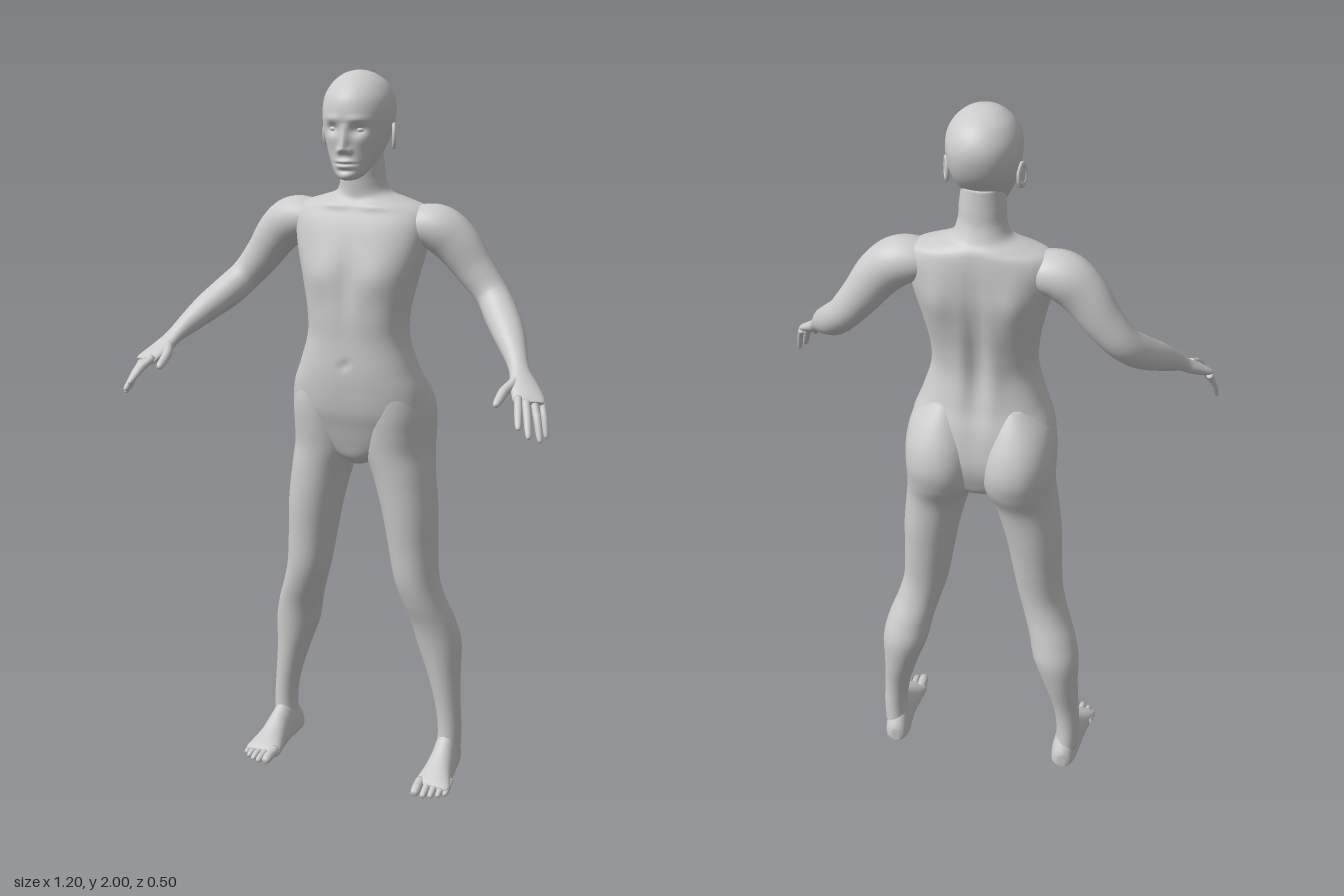
import * as THREE from 'three';

const material = new THREE.MeshStandardMaterial({ color: 0xcccccc });

// Catmull-Rom blend of rows of numbers, t in 0..1
function sample(rows, t) {
  const f = t * (rows.length - 1), i = Math.min(Math.floor(f), rows.length - 2), u = f - i;
  const at = k => rows[Math.max(0, Math.min(rows.length - 1, k))];
  const [a, b, c, d] = [at(i - 1), at(i), at(i + 1), at(i + 2)];
  return b.map((_, k) => b[k] + 0.5 * u * (c[k] - a[k] + u * (2 * a[k] - 5 * b[k] + 4 * c[k] - d[k]
    + u * (3 * (b[k] - c[k]) + d[k] - a[k]))));
}

// Closed skin over rings; ring(t, angle) gives a point. Both ends are capped.
function skin(name, ring, rings, sides) {
  const pos = [], idx = [], n = rings + 1;
  for (let j = 0; j < n; j++)
    for (let i = 0; i < sides; i++) pos.push(...ring(j / rings, (i / sides) * Math.PI * 2));
  for (const j of [0, rings]) {
    const c = [0, 0, 0];
    for (let i = 0; i < sides; i++) for (let k = 0; k < 3; k++) c[k] += pos[(j * sides + i) * 3 + k] / sides;
    pos.push(...c);
  }
  for (let i = 0; i < sides; i++) {
    const e = (i + 1) % sides;
    for (let j = 0; j < rings; j++) {
      const a = j * sides + i, b = j * sides + e;
      idx.push(a, b, a + sides, b, b + sides, a + sides);
    }
    idx.push(n * sides, e, i, n * sides + 1, rings * sides + i, rings * sides + e);
  }
  // turn the faces outward if the enclosed volume is negative
  let volume = 0;
  const v = k => new THREE.Vector3().fromArray(pos, k * 3);
  for (let k = 0; k < idx.length; k += 3) volume += v(idx[k]).dot(v(idx[k + 1]).cross(v(idx[k + 2])));
  if (volume < 0) idx.reverse();
  const g = new THREE.BufferGeometry();
  g.setAttribute('position', new THREE.Float32BufferAttribute(pos, 3));
  g.setIndex(idx);
  g.computeVertexNormals();
  const mesh = new THREE.Mesh(g, material);
  mesh.name = name;
  return mesh;
}

const power = (v, p) => Math.sign(v) * Math.abs(v) ** (2 / p);

// Upright form, rows: [y, centre x, half width, front z, back z, squareness]
function upright(name, rows, side, rings, sides, relief = () => 0) {
  return skin(name, (t, a) => {
    const [y, x, w, zf, zb, p] = sample(rows, t);
    const px = x + w * power(Math.cos(a), p), s = Math.sin(a);
    const pz = (zf + zb) / 2 + (zf - zb) / 2 * power(s, p);
    return [side * px, y, pz + relief(Math.abs(px), y, s)];
  }, rings, sides);
}

// Form along a path, rows: [x, y, z, sideways radius, upward radius]
function limb(name, rows, side, rings, sides) {
  const up = new THREE.Vector3(0, 1, 0), point = t => new THREE.Vector3(...sample(rows, t).slice(0, 3));
  return skin(name, (t, a) => {
    const r = sample(rows, t);
    const dir = point(Math.min(1, t + 0.01)).sub(point(Math.max(0, t - 0.01))).normalize();
    const across = dir.clone().cross(up).normalize(), over = across.clone().cross(dir);
    const p = point(t).addScaledVector(across, r[3] * Math.cos(a)).addScaledVector(over, r[4] * Math.sin(a));
    return [side * p.x, p.y, p.z];
  }, rings, sides);
}

// Finger or toe: a tapering rounded limb through three points
function digit(name, a, b, c, r, side) {
  const mix = (p, q, t) => p.map((v, i) => v + (q[i] - v) * t);
  const rows = [[...a, r, r], [...mix(a, b, 0.5), r, r * 0.95], [...b, r, r], [...mix(b, c, 0.6), r * 0.88, r * 0.85],
    [...mix(b, c, 0.92), r * 0.62, r * 0.6], [...c, r * 0.15, r * 0.15]];
  return limb(name, rows, side, 20, 12);
}

// Soft bump of given height at (cx, cy)
const bump = (x, y, cx, cy, sx, sy, h) => h * Math.exp(-(((x - cx) / sx) ** 2) - ((y - cy) / sy) ** 2);

// Chest, belly, spine and shoulder blade relief
function torsoRelief(x, y, s) {
  if (s > 0) return s * (bump(x, y, 0.085, 1.47, 0.055, 0.05, 0.01) + bump(x, y, 0, 1.45, 0.018, 0.1, -0.006)
    + bump(x, y, 0, 1.235, 0.01, 0.012, -0.008) + bump(x, y, 0.06, 1.655, 0.06, 0.012, 0.006));
  return -s * (bump(x, y, 0, 1.38, 0.022, 0.2, 0.014) + bump(x, y, 0.1, 1.53, 0.04, 0.07, -0.012)
    + bump(x, y, 0.045, 1.3, 0.025, 0.1, -0.005));
}

// Brow, eye sockets, nose, lips and chin
function faceRelief(x, y, s) {
  if (s <= 0) return 0;
  const nose = y > 1.808 ? Math.max(0, 1 - (y - 1.808) / 0.065) : Math.max(0, 1 - (1.808 - y) / 0.014);
  return s * (bump(x, y, 0.036, 1.858, 0.02, 0.014, -0.013) + bump(x, y, 0.035, 1.884, 0.03, 0.01, 0.004)
    + 0.022 * nose * Math.exp(-((x / 0.011) ** 2)) + bump(x, y, 0.014, 1.804, 0.007, 0.008, 0.008)
    + bump(x, y, 0, 1.777, 0.022, 0.005, 0.008) + bump(x, y, 0, 1.764, 0.019, 0.005, 0.008)
    + bump(x, y, 0, 1.7705, 0.025, 0.002, -0.005) + bump(x, y, 0, 1.752, 0.025, 0.005, -0.004)
    + bump(x, y, 0, 1.738, 0.02, 0.01, 0.004) + bump(x, y, 0.05, 1.83, 0.02, 0.02, 0.004));
}

const TORSO = [
  [0.935, 0, 0.03, -0.04, -0.13, 2], [0.96, 0, 0.09, -0.015, -0.18, 2], [1.0, 0, 0.16, 0.0, -0.2, 2.1],
  [1.05, 0, 0.188, 0.015, -0.212, 2.3], [1.1, 0, 0.196, 0.03, -0.21, 2.4], [1.16, 0, 0.188, 0.038, -0.198, 2.4],
  [1.22, 0, 0.165, 0.041, -0.178, 2.4], [1.3, 0, 0.141, 0.038, -0.163, 2.4], [1.37, 0, 0.141, 0.038, -0.167, 2.5],
  [1.45, 0, 0.156, 0.032, -0.181, 2.6], [1.52, 0, 0.174, 0.022, -0.19, 2.6], [1.58, 0, 0.186, 0.005, -0.19, 2.6],
  [1.62, 0, 0.188, -0.01, -0.188, 2.5], [1.65, 0, 0.17, -0.025, -0.184, 2.3], [1.668, 0, 0.12, -0.035, -0.178, 2.1],
  [1.685, 0, 0.076, -0.037, -0.165, 2], [1.72, 0, 0.061, -0.034, -0.15, 2], [1.76, 0, 0.058, -0.03, -0.145, 2],
  [1.81, 0, 0.052, -0.03, -0.14, 2]];

const HEAD = [
  [1.727, 0, 0.012, 0.025, 0.005, 2], [1.733, 0, 0.03, 0.034, -0.025, 2], [1.75, 0, 0.046, 0.038, -0.06, 2.1],
  [1.775, 0, 0.06, 0.038, -0.1, 2.2], [1.805, 0, 0.073, 0.039, -0.13, 2.2], [1.84, 0, 0.084, 0.042, -0.158, 2.2],
  [1.875, 0, 0.09, 0.045, -0.173, 2.2], [1.91, 0, 0.092, 0.044, -0.178, 2.1], [1.94, 0, 0.087, 0.034, -0.17, 2],
  [1.968, 0, 0.07, 0.01, -0.148, 2], [1.988, 0, 0.045, -0.018, -0.115, 2], [1.997, 0, 0.022, -0.043, -0.088, 2],
  [2.0, 0, 0.003, -0.062, -0.068, 2]];

// Starts in the pelvis so that the upper rings form the buttock
const LEG = [
  [1.22, 0.09, 0.05, 0.0, -0.165, 2], [1.16, 0.1, 0.085, 0.018, -0.207, 2], [1.1, 0.103, 0.097, 0.02, -0.237, 2.1],
  [1.04, 0.102, 0.1, 0.014, -0.247, 2.1], [0.98, 0.104, 0.097, 0.006, -0.233, 2.1], [0.91, 0.122, 0.086, 0.001, -0.204, 2.1],
  [0.8, 0.143, 0.077, -0.005, -0.19, 2.1], [0.7, 0.154, 0.069, -0.014, -0.178, 2.1], [0.6, 0.166, 0.063, -0.022, -0.168, 2.1],
  [0.53, 0.185, 0.062, -0.037, -0.173, 2.1], [0.46, 0.208, 0.065, -0.058, -0.191, 2], [0.39, 0.223, 0.065, -0.071, -0.204, 2],
  [0.3, 0.239, 0.049, -0.08, -0.194, 2], [0.2, 0.256, 0.037, -0.087, -0.174, 2], [0.12, 0.264, 0.034, -0.088, -0.17, 2],
  [0.05, 0.262, 0.034, -0.08, -0.175, 2]];

const ARM = [
  [0.08, 1.605, -0.1, 0.03, 0.03], [0.15, 1.603, -0.105, 0.06, 0.052], [0.21, 1.594, -0.11, 0.066, 0.063],
  [0.26, 1.555, -0.115, 0.057, 0.061], [0.31, 1.49, -0.12, 0.049, 0.052], [0.36, 1.43, -0.112, 0.045, 0.045],
  [0.4, 1.385, -0.07, 0.046, 0.044], [0.44, 1.345, -0.015, 0.041, 0.038], [0.475, 1.305, 0.04, 0.03, 0.028],
  [0.495, 1.28, 0.075, 0.027, 0.02], [0.515, 1.255, 0.105, 0.036, 0.018], [0.54, 1.23, 0.143, 0.041, 0.014],
  [0.547, 1.222, 0.157, 0.033, 0.008]];

// [z, centre x, half width, top y]
const FOOT = [
  [-0.188, 0.256, 0.012, 0.045], [-0.178, 0.256, 0.028, 0.065], [-0.15, 0.257, 0.036, 0.1], [-0.11, 0.261, 0.038, 0.118],
  [-0.07, 0.264, 0.039, 0.098], [-0.03, 0.265, 0.043, 0.072], [0.01, 0.267, 0.05, 0.05], [0.035, 0.268, 0.053, 0.036],
  [0.05, 0.267, 0.046, 0.026]];

// Knuckle and tip of index, middle, ring and little finger
const FINGERS = [
  ['indexFinger', [0.517, 1.236, 0.16], [0.545, 1.18, 0.247]], ['middleFinger', [0.537, 1.228, 0.158], [0.568, 1.155, 0.232]],
  ['ringFinger', [0.556, 1.222, 0.146], [0.588, 1.137, 0.196]], ['littleFinger', [0.57, 1.222, 0.124], [0.594, 1.14, 0.162]]];

function ellipsoid(name, r, at, side) {
  const m = new THREE.Mesh(new THREE.SphereGeometry(1, 24, 16), material);
  m.name = name;
  m.scale.set(...r);
  m.position.set(side * at[0], at[1], at[2]);
  return m;
}

export function createModel() {
  const model = new THREE.Group();
  model.name = 'figure';
  model.add(upright('torso', TORSO, 1, 130, 96, torsoRelief), upright('head', HEAD, 1, 130, 120, faceRelief));

  for (const side of [1, -1]) {
    const s = side > 0 ? 'left' : 'right';
    const part = name => s + name[0].toUpperCase() + name.slice(1);
    model.add(upright(part('leg'), LEG, side, 90, 48), limb(part('arm'), ARM, side, 80, 40));

    // Fingers bend a little below the straight line
    const hand = new THREE.Group();
    hand.name = part('hand');
    for (const [name, k, tip] of FINGERS) {
      const mid = k.map((v, i) => (v + tip[i]) / 2 + (i === 1 ? 0.006 : 0));
      hand.add(digit(name, k, mid, tip, name === 'littleFinger' ? 0.0085 : 0.01, side));
    }
    hand.add(digit('thumb', [0.497, 1.268, 0.1], [0.478, 1.246, 0.15], [0.473, 1.222, 0.208], 0.013, side));
    model.add(hand);

    // Foot runs along z with a flattened sole
    const foot = new THREE.Group();
    foot.name = part('foot');
    foot.add(skin('footBody', (t, a) => {
      const [z, x, w, top] = sample(FOOT, t), low = 0.018;
      const y = Math.sin(a) > 0 ? low + (top - low) * Math.sin(a) : low + low * power(Math.sin(a), 4);
      return [side * (x + w * Math.cos(a)), y, z];
    }, 40, 40));
    for (let i = 0; i < 5; i++) {
      const x = [0.231, 0.255, 0.275, 0.294, 0.31][i], r = [0.0145, 0.0105, 0.01, 0.0095, 0.009][i];
      const z = [0.094, 0.093, 0.086, 0.074, 0.058][i];
      foot.add(digit('toe', [x, 0.022, z - 0.065], [x + 0.003, r + 0.004, z - 0.025], [x + 0.004, r, z], r, side));
    }
    model.add(foot);

    // Ear: tilted rim around a shallow bowl
    const ear = new THREE.Group();
    ear.name = part('ear');
    const rim = new THREE.Mesh(new THREE.TorusGeometry(0.018, 0.005, 12, 32), material);
    rim.name = 'earRim';
    rim.scale.set(0.85, 1.5, 1);
    ear.add(rim, ellipsoid('earBowl', [0.015, 0.026, 0.004], [0, 0, 0], 1), ellipsoid('earLobe', [0.009, 0.01, 0.005], [0, -0.024, 0], 1));
    ear.position.set(side * 0.093, 1.835, -0.073);
    ear.rotation.set(0, side * (Math.PI / 2 + 0.4), 0);
    model.add(ear, ellipsoid(part('eye'), [0.014, 0.008, 0.01], [0.035, 1.857, 0.019], side));
  }
  return model;
}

• • • •

[Assigned task]:
Whichever lines of the records above hold the word "length" should all be copied out.

[Reply]:
  const f = t * (rows.length - 1), i = Math.min(Math.floor(f), rows.length - 2), u = f - i;
  const at = k => rows[Math.max(0, Math.min(rows.length - 1, k))];
  for (let k = 0; k < idx.length; k += 3) volume += v(idx[k]).dot(v(idx[k + 1]).cross(v(idx[k + 2])));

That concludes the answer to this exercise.